Whittington makes a great entrance a few minutes into the play, singing down the aisle. This is helped by Sales’ great voice.
The reason Whittington is played by a women dates back to the history of the pantomime.
Pantomimes are popular in the United Kingdom and are usually performed around Christmastime as family entertainment.
The origins of the “panto” are found in the middle ages and incorporate dramatic conventions o the Italian “commedia dell’arte” such as stock characters (characters who don’t have much depth and can usually be easily parodied) such as Mr. Mussel (played by Ian Morton) and Captain Cockle (played by Gerry Fraser).
Both Mr. Mussel and Captain Cockle definitely bring a Monty Python and Three Stooges influence to this pantomime.

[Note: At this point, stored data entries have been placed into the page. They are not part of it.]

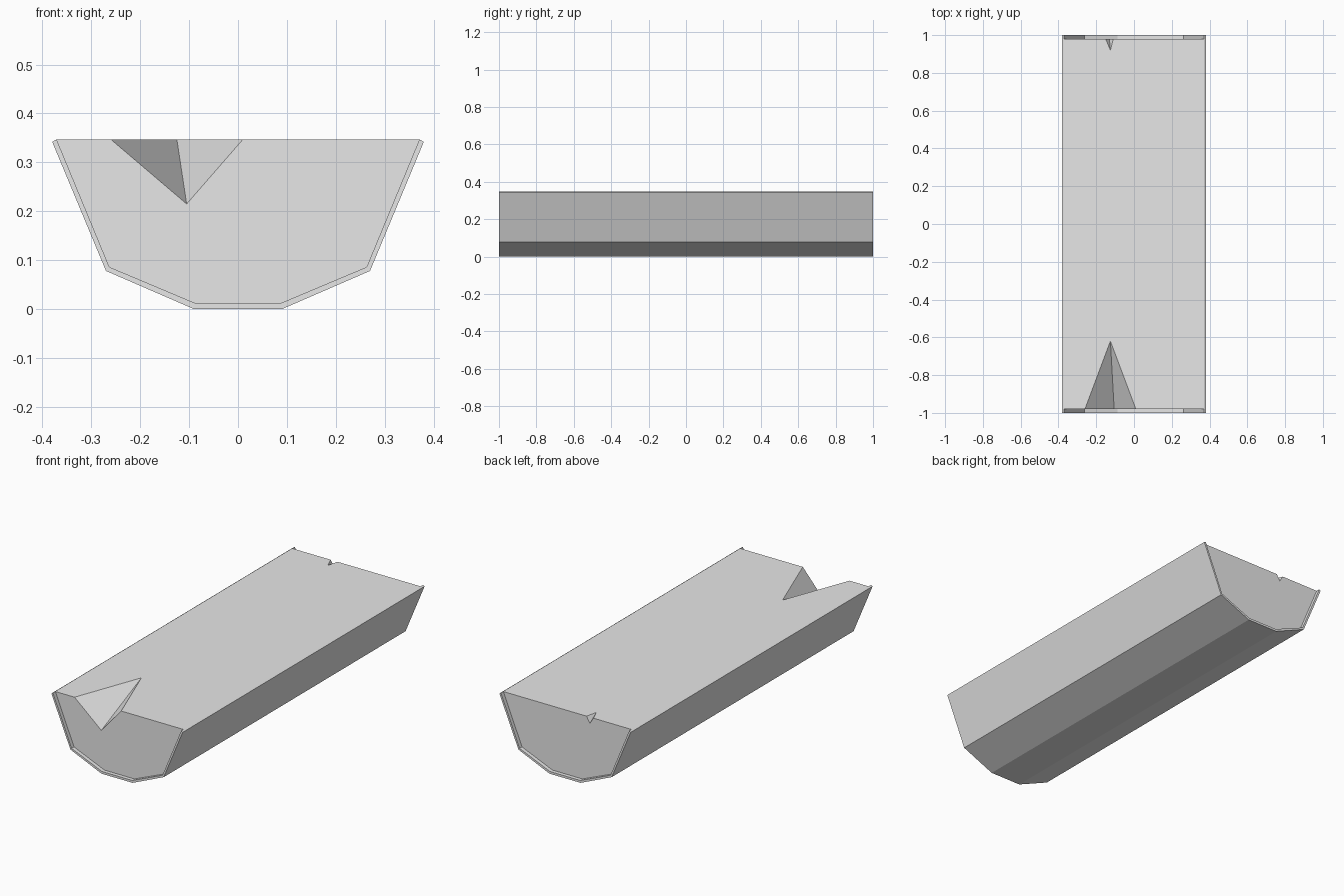
import bpy, bmesh

if "Cube" in bpy.data.objects:
    bpy.data.objects.remove(bpy.data.objects["Cube"])

# One plain grey for the whole model
grey = bpy.data.materials.new("light_grey")
grey.use_nodes = True
colour = (0.8, 0.8, 0.8, 1)
grey.diffuse_color = colour
grey.node_tree.nodes["Principled BSDF"].inputs["Base Color"].default_value = colour

END = 0.98    # end faces of the filling
TOP = 0.347   # level of the filling


def add_object(name, bm):
    bmesh.ops.recalc_face_normals(bm, faces=bm.faces)
    mesh = bpy.data.meshes.new(name)
    bm.to_mesh(mesh)
    bm.free()
    mesh.materials.append(grey)
    obj = bpy.data.objects.new(name, mesh)
    bpy.context.collection.objects.link(obj)
    return obj


def mirrored(half):
    """Complete a right-hand half section, given from the top down."""
    return [(-x, z) for x, z in half] + [(x, z) for x, z in reversed(half)]


def extrude_section(name, section, half_length):
    bm = bmesh.new()
    face = bm.faces.new([bm.verts.new((x, -half_length, z)) for x, z in section])
    grown = bmesh.ops.extrude_face_region(bm, geom=[face], use_keep_orig=True)
    verts = [v for v in grown["geom"] if isinstance(v, bmesh.types.BMVert)]
    bmesh.ops.translate(bm, verts=verts, vec=(0, 2 * half_length, 0))
    return add_object(name, bm)


# Thin trough shell with five flat sides
outer = mirrored([(0.38, 0.342), (0.27, 0.078), (0.09, 0.0)])
inner = mirrored([(0.371, TOP), (0.263, 0.086), (0.087, 0.012)])
extrude_section("trough_shell", outer + inner[::-1], 1.0)

# Filling, level with the rim and set in slightly at both ends
filling = extrude_section("filling", inner, END)


def cut_notch(name, side, left, right, bottom, tip):
    """Cut a tapering notch into one end of the filling."""
    bm = bmesh.new()
    y, over = side * END, side * 0.05
    lift = 0.05
    # Extended past the surface so that the cut is clean
    base = [bm.verts.new(p) for p in ((left, y, TOP), (right, y, TOP), (*bottom[:1], y, bottom[1]))]
    apex = bm.verts.new((tip[0], tip[1], TOP))
    l, r, b = base
    outside = [bm.verts.new((v.co.x, y + over, v.co.z)) for v in base]
    above = [bm.verts.new((v.co.x, v.co.y, TOP + lift)) for v in (outside[0], outside[1], apex, l, r)]
    lo, ro, bo = outside
    lu, ru, au, lm, rm = above
    for ring in ((l, b, apex), (b, r, apex), (lo, bo, b, l), (bo, ro, r, b), (lo, ro, bo),
                 (lo, lu, ru, ro), (lu, lm, rm, ru), (lm, au, rm),
                 (l, apex, au, lm), (apex, r, rm, au), (lo, l, lm, lu), (r, ro, ru, rm)):
        bm.faces.new(ring)
    cutter = add_object(name, bm)
    cutter.hide_render = True
    mod = filling.modifiers.new(name, "BOOLEAN")
    mod.operation, mod.object, mod.solver = "DIFFERENCE", cutter, "EXACT"
    bpy.context.view_layer.objects.active = filling
    bpy.ops.object.modifier_apply(modifier=name)
    bpy.data.objects.remove(cutter)


cut_notch("front_notch", -1, -0.26, 0.01, (-0.105, 0.215), (-0.125, -0.62))
cut_notch("back_notch", 1, -0.15, -0.11, (-0.13, 0.315), (-0.125, 0.92))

There’s even a scene where the special guest — opening night was Parksville-Qualicum MLA Michelle Stilwell —gives a lecture on the history of comedy. While the slapstick comedy is predictable, it was funny nonetheless.
English theatres and music halls picked up on the comedy, the stock characters and the flamboyant action, and added music songs, fairytales and the convention of cross-dressing since the Victorians wouldn’t allow public displays of women’s legs, but women could play a trouser role. Hence the role of Steamy Sarah and Dick Whittington are played by Mustard and Sales respectively.
Dick Whittington (played by Ashlee Sales) singing on opening night. — Lauren Collins photo
Before the play, the audience is instructed to “boo” or cheer at certain parts or when the audience encourages them. The audience participation was there, for sure, but somewhere along the way that got lost in translation, and audience members were booing or yelling too soon or too much.
One of the things the audience is supposed to yell, is “Go water the wose!” after Idle Jack (played by Scott Murray) yawns. However most of the audience, kids and adults alike, were shouting over Idle Jack before the line was even over.
Idle Jack told the audience, with a laugh, that if they kept doing that, we’d be there all night. After a while, he just gave up.
The same goes for booing the Queen Rat (played by Helen Hill-Tout). Many of her lines were lost to the audience’s yells.
While some of the jokes were geared toward the adults, Dick Whittington is definitely a family affair with plenty of songs, dancing and loveable characters.
For a large cast, that was relatively new to the ECHO Players stage, the actors did well remembering their lines and choreography.
Dick Whittington is playing at the Village Theatre (110 W. Second Ave., Qualicum Beach) until Dec. 31.
For more information on tickets and show times, visit www.echoplayers.ca or call 250-752-3522.